Stored data:

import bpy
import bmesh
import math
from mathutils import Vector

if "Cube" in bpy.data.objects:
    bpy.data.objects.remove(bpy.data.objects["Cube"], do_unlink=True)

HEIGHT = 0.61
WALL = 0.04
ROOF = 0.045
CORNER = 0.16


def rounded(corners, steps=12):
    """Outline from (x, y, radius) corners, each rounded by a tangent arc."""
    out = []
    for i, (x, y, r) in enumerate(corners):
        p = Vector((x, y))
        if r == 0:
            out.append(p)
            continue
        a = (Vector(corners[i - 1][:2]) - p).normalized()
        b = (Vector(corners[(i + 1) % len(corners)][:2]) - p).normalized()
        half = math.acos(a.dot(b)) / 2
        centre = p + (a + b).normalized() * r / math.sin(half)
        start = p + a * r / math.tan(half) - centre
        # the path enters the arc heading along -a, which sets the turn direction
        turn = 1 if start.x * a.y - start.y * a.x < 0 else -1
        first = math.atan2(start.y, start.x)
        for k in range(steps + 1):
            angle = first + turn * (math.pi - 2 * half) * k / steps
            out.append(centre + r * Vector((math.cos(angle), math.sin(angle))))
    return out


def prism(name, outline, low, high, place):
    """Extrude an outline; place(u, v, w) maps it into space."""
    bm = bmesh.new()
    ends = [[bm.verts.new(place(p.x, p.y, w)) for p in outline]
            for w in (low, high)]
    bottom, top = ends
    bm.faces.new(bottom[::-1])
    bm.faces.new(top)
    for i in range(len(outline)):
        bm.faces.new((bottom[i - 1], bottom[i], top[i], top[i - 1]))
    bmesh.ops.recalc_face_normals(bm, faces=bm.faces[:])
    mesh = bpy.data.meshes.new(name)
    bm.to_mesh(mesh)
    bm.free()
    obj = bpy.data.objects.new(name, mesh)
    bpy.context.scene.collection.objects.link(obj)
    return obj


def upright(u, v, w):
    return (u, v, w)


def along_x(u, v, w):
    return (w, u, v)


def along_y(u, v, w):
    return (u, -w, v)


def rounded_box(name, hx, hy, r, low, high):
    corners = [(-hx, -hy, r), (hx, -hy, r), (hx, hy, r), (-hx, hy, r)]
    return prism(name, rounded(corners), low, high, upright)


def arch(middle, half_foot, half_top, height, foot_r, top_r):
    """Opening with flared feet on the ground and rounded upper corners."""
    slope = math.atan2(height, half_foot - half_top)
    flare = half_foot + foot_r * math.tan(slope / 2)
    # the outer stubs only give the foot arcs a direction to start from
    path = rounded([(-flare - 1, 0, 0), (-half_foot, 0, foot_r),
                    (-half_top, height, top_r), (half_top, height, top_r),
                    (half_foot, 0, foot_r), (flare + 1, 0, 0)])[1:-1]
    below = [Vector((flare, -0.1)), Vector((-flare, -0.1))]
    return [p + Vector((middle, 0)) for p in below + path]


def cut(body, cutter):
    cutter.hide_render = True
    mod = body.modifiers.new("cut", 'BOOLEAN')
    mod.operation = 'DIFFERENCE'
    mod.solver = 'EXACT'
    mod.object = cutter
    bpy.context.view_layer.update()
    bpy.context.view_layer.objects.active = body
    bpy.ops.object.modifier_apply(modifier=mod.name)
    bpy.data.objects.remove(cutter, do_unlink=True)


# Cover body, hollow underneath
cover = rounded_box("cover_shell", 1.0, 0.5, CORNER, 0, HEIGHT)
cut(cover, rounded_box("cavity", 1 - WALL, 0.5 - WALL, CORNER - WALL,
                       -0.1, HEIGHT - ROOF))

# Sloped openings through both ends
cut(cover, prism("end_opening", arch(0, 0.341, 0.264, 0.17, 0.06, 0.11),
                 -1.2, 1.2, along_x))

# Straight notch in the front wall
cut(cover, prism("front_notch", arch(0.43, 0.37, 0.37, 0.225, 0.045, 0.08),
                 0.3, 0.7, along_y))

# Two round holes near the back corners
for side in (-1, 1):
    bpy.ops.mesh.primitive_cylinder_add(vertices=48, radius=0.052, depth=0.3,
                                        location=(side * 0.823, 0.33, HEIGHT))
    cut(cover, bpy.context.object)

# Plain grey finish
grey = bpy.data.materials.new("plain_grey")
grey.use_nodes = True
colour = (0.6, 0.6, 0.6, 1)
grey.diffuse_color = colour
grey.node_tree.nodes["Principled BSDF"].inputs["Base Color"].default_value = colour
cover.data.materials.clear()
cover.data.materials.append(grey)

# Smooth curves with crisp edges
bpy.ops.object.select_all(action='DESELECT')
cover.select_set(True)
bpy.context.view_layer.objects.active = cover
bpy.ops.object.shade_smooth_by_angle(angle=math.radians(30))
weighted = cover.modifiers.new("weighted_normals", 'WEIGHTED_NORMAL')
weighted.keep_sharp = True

---

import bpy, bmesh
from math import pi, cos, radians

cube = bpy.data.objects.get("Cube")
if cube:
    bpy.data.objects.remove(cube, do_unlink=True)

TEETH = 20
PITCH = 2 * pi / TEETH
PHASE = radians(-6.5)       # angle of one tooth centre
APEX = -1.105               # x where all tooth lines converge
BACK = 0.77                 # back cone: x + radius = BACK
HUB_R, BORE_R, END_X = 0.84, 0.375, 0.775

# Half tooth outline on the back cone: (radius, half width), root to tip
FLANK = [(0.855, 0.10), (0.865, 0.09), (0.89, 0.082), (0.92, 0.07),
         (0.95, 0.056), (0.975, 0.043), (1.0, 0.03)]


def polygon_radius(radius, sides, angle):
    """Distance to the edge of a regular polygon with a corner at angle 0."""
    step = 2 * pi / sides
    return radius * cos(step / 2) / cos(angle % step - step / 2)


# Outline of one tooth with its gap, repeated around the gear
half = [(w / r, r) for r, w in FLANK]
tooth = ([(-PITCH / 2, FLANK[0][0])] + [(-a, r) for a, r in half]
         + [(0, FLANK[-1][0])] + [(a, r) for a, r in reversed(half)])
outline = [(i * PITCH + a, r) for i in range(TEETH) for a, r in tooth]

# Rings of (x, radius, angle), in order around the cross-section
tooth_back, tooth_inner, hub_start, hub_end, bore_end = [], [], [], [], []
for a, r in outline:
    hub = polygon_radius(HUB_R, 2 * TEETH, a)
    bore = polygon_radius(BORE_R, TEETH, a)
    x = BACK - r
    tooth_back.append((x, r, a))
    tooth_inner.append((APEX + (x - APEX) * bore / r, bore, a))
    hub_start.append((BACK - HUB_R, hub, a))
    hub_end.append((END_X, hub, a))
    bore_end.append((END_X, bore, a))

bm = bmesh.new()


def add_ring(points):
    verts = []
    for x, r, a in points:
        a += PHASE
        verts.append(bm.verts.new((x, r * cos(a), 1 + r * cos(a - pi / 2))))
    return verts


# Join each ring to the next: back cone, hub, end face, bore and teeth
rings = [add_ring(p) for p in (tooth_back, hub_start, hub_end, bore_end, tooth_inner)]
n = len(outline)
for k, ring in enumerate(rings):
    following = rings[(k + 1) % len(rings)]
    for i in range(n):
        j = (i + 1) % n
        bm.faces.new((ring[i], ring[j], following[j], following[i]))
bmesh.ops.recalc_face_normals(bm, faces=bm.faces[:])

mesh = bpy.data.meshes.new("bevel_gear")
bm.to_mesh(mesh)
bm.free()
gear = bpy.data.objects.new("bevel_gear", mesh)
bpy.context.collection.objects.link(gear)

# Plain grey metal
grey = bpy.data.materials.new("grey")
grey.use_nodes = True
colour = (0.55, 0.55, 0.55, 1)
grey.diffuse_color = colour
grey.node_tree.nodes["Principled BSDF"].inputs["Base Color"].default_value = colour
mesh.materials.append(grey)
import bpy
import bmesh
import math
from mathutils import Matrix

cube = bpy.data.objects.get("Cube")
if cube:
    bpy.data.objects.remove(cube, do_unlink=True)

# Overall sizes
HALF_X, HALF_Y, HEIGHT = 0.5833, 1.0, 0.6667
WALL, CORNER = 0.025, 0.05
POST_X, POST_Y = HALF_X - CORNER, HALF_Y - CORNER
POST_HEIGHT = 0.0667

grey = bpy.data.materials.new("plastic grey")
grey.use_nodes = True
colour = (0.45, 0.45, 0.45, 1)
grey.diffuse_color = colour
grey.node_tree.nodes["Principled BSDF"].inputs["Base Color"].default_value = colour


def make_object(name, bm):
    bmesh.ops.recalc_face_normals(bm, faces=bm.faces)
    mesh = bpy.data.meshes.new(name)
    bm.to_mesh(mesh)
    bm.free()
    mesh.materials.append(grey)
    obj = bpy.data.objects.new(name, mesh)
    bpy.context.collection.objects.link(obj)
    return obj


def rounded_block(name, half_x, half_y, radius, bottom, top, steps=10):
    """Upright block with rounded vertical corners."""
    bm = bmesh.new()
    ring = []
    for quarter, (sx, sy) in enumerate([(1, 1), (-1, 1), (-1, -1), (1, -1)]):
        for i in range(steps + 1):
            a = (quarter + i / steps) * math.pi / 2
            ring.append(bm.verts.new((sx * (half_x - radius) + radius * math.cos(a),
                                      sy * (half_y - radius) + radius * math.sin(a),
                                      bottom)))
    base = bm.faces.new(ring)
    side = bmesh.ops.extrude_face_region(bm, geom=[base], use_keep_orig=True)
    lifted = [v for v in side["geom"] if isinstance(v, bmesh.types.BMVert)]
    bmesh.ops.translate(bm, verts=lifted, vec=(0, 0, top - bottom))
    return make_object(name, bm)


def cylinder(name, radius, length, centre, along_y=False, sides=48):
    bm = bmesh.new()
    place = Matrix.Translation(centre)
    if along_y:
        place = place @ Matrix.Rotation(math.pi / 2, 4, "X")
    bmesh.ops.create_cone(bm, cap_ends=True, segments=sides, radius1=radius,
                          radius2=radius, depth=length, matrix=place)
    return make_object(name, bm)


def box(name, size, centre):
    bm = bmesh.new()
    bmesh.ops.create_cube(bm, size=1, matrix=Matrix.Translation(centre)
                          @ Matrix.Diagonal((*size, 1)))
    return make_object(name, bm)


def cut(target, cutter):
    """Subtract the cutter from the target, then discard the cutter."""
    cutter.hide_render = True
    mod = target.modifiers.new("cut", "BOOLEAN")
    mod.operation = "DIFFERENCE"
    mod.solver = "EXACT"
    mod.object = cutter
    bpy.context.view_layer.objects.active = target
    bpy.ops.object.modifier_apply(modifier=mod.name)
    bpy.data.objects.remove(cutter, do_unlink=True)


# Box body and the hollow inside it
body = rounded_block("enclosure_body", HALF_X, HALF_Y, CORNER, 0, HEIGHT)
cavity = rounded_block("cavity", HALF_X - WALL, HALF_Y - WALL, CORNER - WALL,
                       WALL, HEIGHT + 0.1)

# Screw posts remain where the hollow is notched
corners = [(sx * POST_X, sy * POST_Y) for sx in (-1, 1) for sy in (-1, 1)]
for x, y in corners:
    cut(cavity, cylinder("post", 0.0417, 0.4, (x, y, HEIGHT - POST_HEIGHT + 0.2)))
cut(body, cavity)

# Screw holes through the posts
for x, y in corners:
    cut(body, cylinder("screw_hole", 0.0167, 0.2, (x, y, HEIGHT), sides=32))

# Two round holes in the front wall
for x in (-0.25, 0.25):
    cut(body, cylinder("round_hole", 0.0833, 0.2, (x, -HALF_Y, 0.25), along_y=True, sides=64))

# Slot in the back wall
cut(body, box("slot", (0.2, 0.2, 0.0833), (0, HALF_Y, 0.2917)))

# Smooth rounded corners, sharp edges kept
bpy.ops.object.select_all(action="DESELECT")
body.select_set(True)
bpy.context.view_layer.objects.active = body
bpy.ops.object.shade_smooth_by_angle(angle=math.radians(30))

About this task: All that belongs in your answer is the stretch of entries above from the line with "the cutter from" through the line with "HALF_Y, CORNER, 0, HEIGHT)", printed exactly.

Task response:
    """Subtract the cutter from the target, then discard the cutter."""
    cutter.hide_render = True
    mod = target.modifiers.new("cut", "BOOLEAN")
    mod.operation = "DIFFERENCE"
    mod.solver = "EXACT"
    mod.object = cutter
    bpy.context.view_layer.objects.active = target
    bpy.ops.object.modifier_apply(modifier=mod.name)
    bpy.data.objects.remove(cutter, do_unlink=True)


# Box body and the hollow inside it
body = rounded_block("enclosure_body", HALF_X, HALF_Y, CORNER, 0, HEIGHT)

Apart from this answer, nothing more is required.